What concerns me the most is that the stress scenarios did not explicitly consider weakness in commercial mortgage pricing. This is a process that is in its early phases. Much as REIT stock prices have fallen, and CMBS prices have fallen, the impact has yet to be realized on commercial whole loans on bank balance sheets.
It is very difficult to transform the macroeconomic assumptios of the stress test into usable credit loss data. Reasons:
- Differences in bank lending practices makes uniformity tough.
- Attempts at getting accurate on a company-specific basis introduces the ability of the company to tilt the analysis their way. Also, company specific loss estimates lack credibility.
- Loss estimates on new lending classes also lack credibility.
- Estimates of how sensitive loss estimates are to unemployment, GDP and residential housing prices lack credibility for most lending classes. We don’t have enough data.
Now I have done stress tests at life insurance companies. You estimate how much you can take in credit losses without having to dip into surplus assets over a 1, 3, 5, 10, etc-year periods. You compare those statistics to worst few credit losses over 1, 3, 5, 10, etc-year horizons to get an idea of the likelihood of such large losses. That has its troubles, but it is better than nothing. The life insurance industry keeps pretty extensive statistics on its asset losses.

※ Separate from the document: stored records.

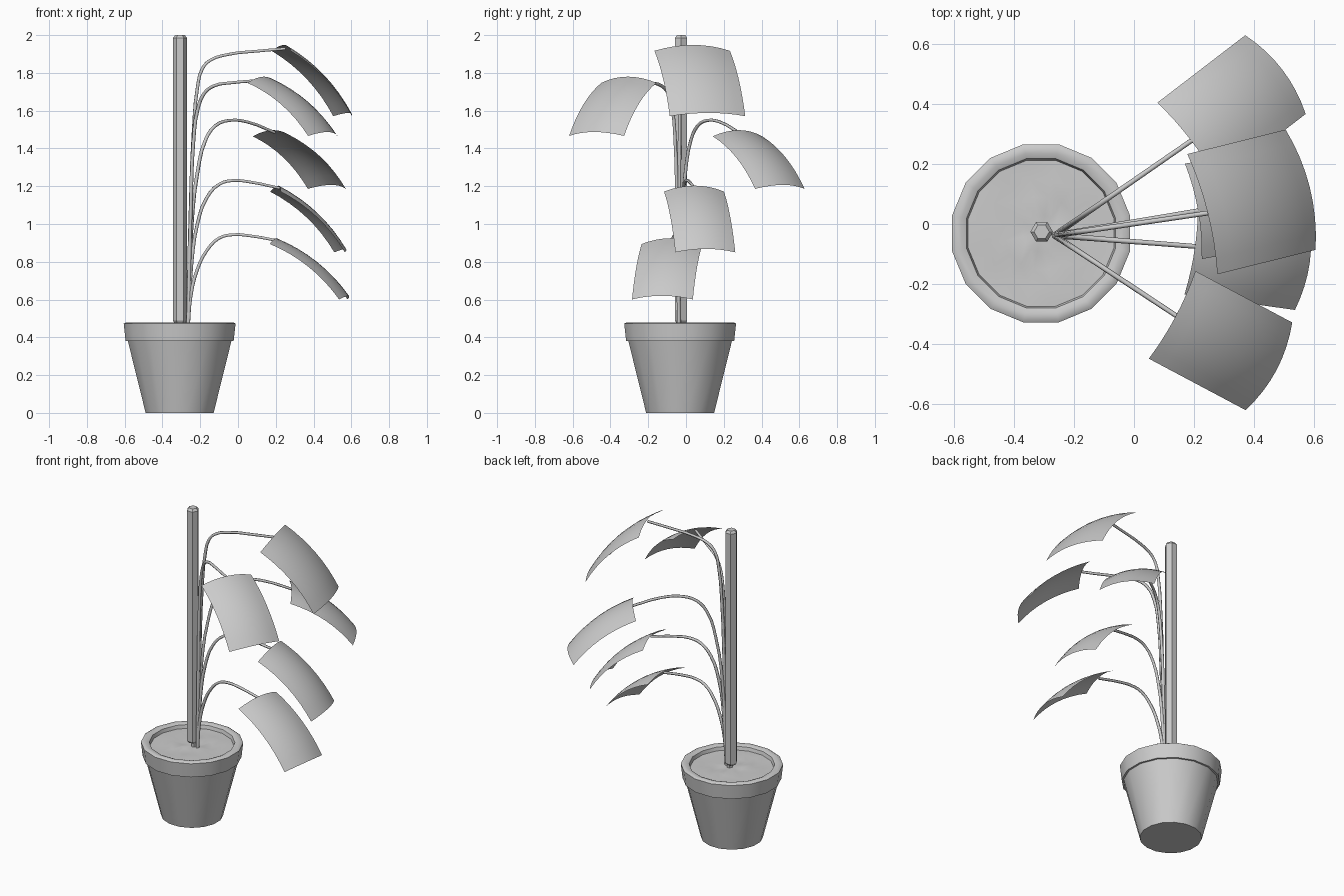
import bpy, bmesh, math
from mathutils import Vector

if "Cube" in bpy.data.objects:
    bpy.data.objects.remove(bpy.data.objects["Cube"])

PX, PY = -0.309, -0.031      # pot centre


def finish(name, bm, smooth=None):
    bmesh.ops.recalc_face_normals(bm, faces=bm.faces)
    me = bpy.data.meshes.new(name)
    bm.to_mesh(me)
    bm.free()
    ob = bpy.data.objects.new(name, me)
    bpy.context.collection.objects.link(ob)
    if smooth:
        bpy.ops.object.select_all(action='DESELECT')
        ob.select_set(True)
        bpy.context.view_layer.objects.active = ob
        bpy.ops.object.shade_smooth_by_angle(angle=math.radians(smooth))
    return ob


def lathe(name, profile, sides, centre, turn=0.0, smooth=None, cap_top=False):
    # profile of (flat-to-centre radius, z); bottom is capped
    bm = bmesh.new()
    k = 1 / math.cos(math.pi / sides)
    rings = []
    for r, z in profile:
        rings.append([bm.verts.new((centre[0] + r * k * math.cos(turn + 2 * math.pi * i / sides),
                                    centre[1] + r * k * math.sin(turn + 2 * math.pi * i / sides), z))
                      for i in range(sides)])
    for a, b in zip(rings, rings[1:]):
        for i in range(sides):
            j = (i + 1) % sides
            bm.faces.new((a[i], a[j], b[j], b[i]))
    bm.faces.new(rings[0][::-1])
    if cap_top:
        bm.faces.new(rings[-1])
    return finish(name, bm, smooth)


# Pot with thick rim
lathe("pot", [(0.18, 0), (0.274, 0.38), (0.286, 0.38), (0.296, 0.472), (0.285, 0.479),
              (0.265, 0.479), (0.248, 0.472), (0.240, 0.44)],
      16, (PX, PY), math.pi / 16, 40)

# Slightly lumpy soil
bm = bmesh.new()
hub = bm.verts.new((PX, PY, 0.452))
prev = None
for r in (0.06, 0.12, 0.18, 0.243):
    ring = []
    for i in range(16):
        a = math.pi / 16 + i * math.pi / 8
        bump = 0.005 * math.sin(3 * a + 30 * r) * (r < 0.2)
        k = r / math.cos(math.pi / 16)
        ring.append(bm.verts.new((PX + k * math.cos(a), PY + k * math.sin(a), 0.45 + bump)))
    for i in range(16):
        j = (i + 1) % 16
        if prev:
            bm.faces.new((prev[i], ring[i], ring[j], prev[j]))
        else:
            bm.faces.new((hub, ring[i], ring[j]))
    prev = ring
finish("soil", bm, 60)

# Hexagonal support stake and its peg
lathe("stake", [(0.024, 0.474), (0.0325, 0.488), (0.0325, 1.985), (0.022, 2.0)],
      6, (-0.307, -0.026), 0, cap_top=True)
lathe("stake_peg", [(0.015, 0.42), (0.015, 0.478)], 6, (-0.295, -0.03), 0, cap_top=True)


def stem(name, path, end_y):
    # path of (x, z); y runs straight from the root to the leaf
    cu = bpy.data.curves.new(name, 'CURVE')
    cu.dimensions = '3D'
    cu.bevel_depth = 0.0085
    cu.bevel_resolution = 1
    cu.resolution_u = 3
    cu.use_fill_caps = True
    sp = cu.splines.new('BEZIER')
    sp.bezier_points.add(len(path) - 1)
    x0, x1 = path[0][0], path[-1][0]
    for n, (bp, (x, z)) in enumerate(zip(sp.bezier_points, path)):
        t = (x - x0) / (x1 - x0)
        bp.co = (x, -0.038 + t * (end_y + 0.038), z)
        bp.radius = 1.2 - 0.3 * n / len(path)
        bp.handle_left_type = bp.handle_right_type = 'AUTO'
    bpy.context.collection.objects.link(bpy.data.objects.new(name, cu))


def leaf(name, base, angle, length, drop, width, arch):
    # drooping sheet, arched across its width
    a = math.radians(angle)
    out = Vector((math.cos(a), math.sin(a), 0))
    side = Vector((-math.sin(a), math.cos(a), 0))
    chord = out * length - Vector((0, 0, drop))
    up = side.cross(chord).normalized() * -1
    if up.z < 0:
        up.negate()
    sag = 0.035
    bm = bmesh.new()
    nu, nv = 8, 8
    rows = []
    for i in range(nu + 1):
        u = i / nu
        c = Vector(base) + chord * u + up * (4 * sag * u * (1 - u))
        tangent = chord + up * (4 * sag * (1 - 2 * u))
        n = tangent.cross(side).normalized()
        if n.z < 0:
            n.negate()
        rows.append([bm.verts.new(c + side * (width / 2 * v) - n * (arch * v * v))
                     for v in (2 * j / nv - 1 for j in range(nv + 1))])
    for p, q in zip(rows, rows[1:]):
        for j in range(nv):
            bm.faces.new((p[j], q[j], q[j + 1], p[j + 1]))
    finish(name, bm, 60)


# Stem paths and leaf settings: base, angle, length, drop, width, arch
R = (-0.265, 0.44)
plants = [
    ([R, (-0.25, 1.1), (-0.235, 1.5), (-0.215, 1.72), (-0.19, 1.82), (-0.15, 1.865),
      (-0.05, 1.898), (0.1, 1.915), (0.25, 1.928)],
     (0.245, 0.037, 1.948), 14, 0.35, 0.36, 0.412, 0.036),
    ([R, (-0.25, 1.1), (-0.235, 1.45), (-0.215, 1.6), (-0.18, 1.69), (-0.13, 1.73),
      (-0.03, 1.748), (0.08, 1.758), (0.145, 1.765)],
     (0.138, -0.308, 1.78), -28, 0.38, 0.293, 0.33, 0.035),
    ([R, (-0.245, 1.0), (-0.215, 1.27), (-0.17, 1.45), (-0.12, 1.52), (-0.05, 1.548),
      (0.05, 1.54), (0.195, 1.484)],
     (0.188, 0.28, 1.497), 37.5, 0.384, 0.29, 0.33, 0.035),
    ([R, (-0.245, 0.8), (-0.215, 1.0), (-0.165, 1.14), (-0.1, 1.21), (-0.03, 1.23),
      (0.06, 1.223), (0.22, 1.19)],
     (0.213, 0.045, 1.203), 10, 0.36, 0.335, 0.322, 0.035),
    ([R, (-0.25, 0.62), (-0.215, 0.76), (-0.165, 0.86), (-0.1, 0.925), (-0.03, 0.943),
      (0.06, 0.938), (0.21, 0.912)],
     (0.203, -0.075, 0.925), -8, 0.385, 0.305, 0.325, 0.033),
]
for n, (path, base, *shape) in enumerate(plants, 1):
    stem(f"stem_{n}", path, base[1])
    leaf(f"leaf_{n}", base, *shape)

I didn’t get too encouraged by the results of the stress tests. They were easy tests to pass for many because:
- The stress scenario isn’t that severe. I give it better than 50% odds of occurring. A real stress test has perhaps a 5% chance of occurring.
- The stress scenario isn’t very prolonged, like the Great Depression.
- Creating the models that connect the economic assumptions to the loss costs is problematic. Errors are unlikely to be on the conservative side — both the banks and the regulators are incented to be aggressive, because they don’t want to cause specific panic over their company, or general panic over the banks. Remember, their is a large number of people who think this panic is merely confidence/liquidity, and not solvency. (Then why are we raising capital or selling assets?)
- There are many new lending classes that have not gone through a full asset default cycle, so their default loss properties in an era of debt deflation won’t be calculable. We don’t have the data.
When I look at the modest cost of $75 billion of capital to raise, I think of all the capital raised prior to this — and now a measly $75 billion will assure the future solvency of the system. This is only an opinion, but I think that number is too low, particularly with the troubles in commercial real estate being so early in its cycle. Remember 1989-92? The degree of overbuilding now is greater than then. The losses should at least be proportionate.
My simple bit of investment advice is to underweight the securities (bonds, preferred and common stocks), of the companies that failed an easy test. That means underweighting:
- Bank of America
- Fifth Third
- GMAC (debt, there is no public common)
- Morgan Stanley
- Regions Financial
- Wells Fargo
At least, this will be worth watching as a basket from 5/8 on. It may give us clues to the economy as a whole. I expect that it will underperform, but I am more certain that it will covary very highly with the market as a whole. Let’s see what happens.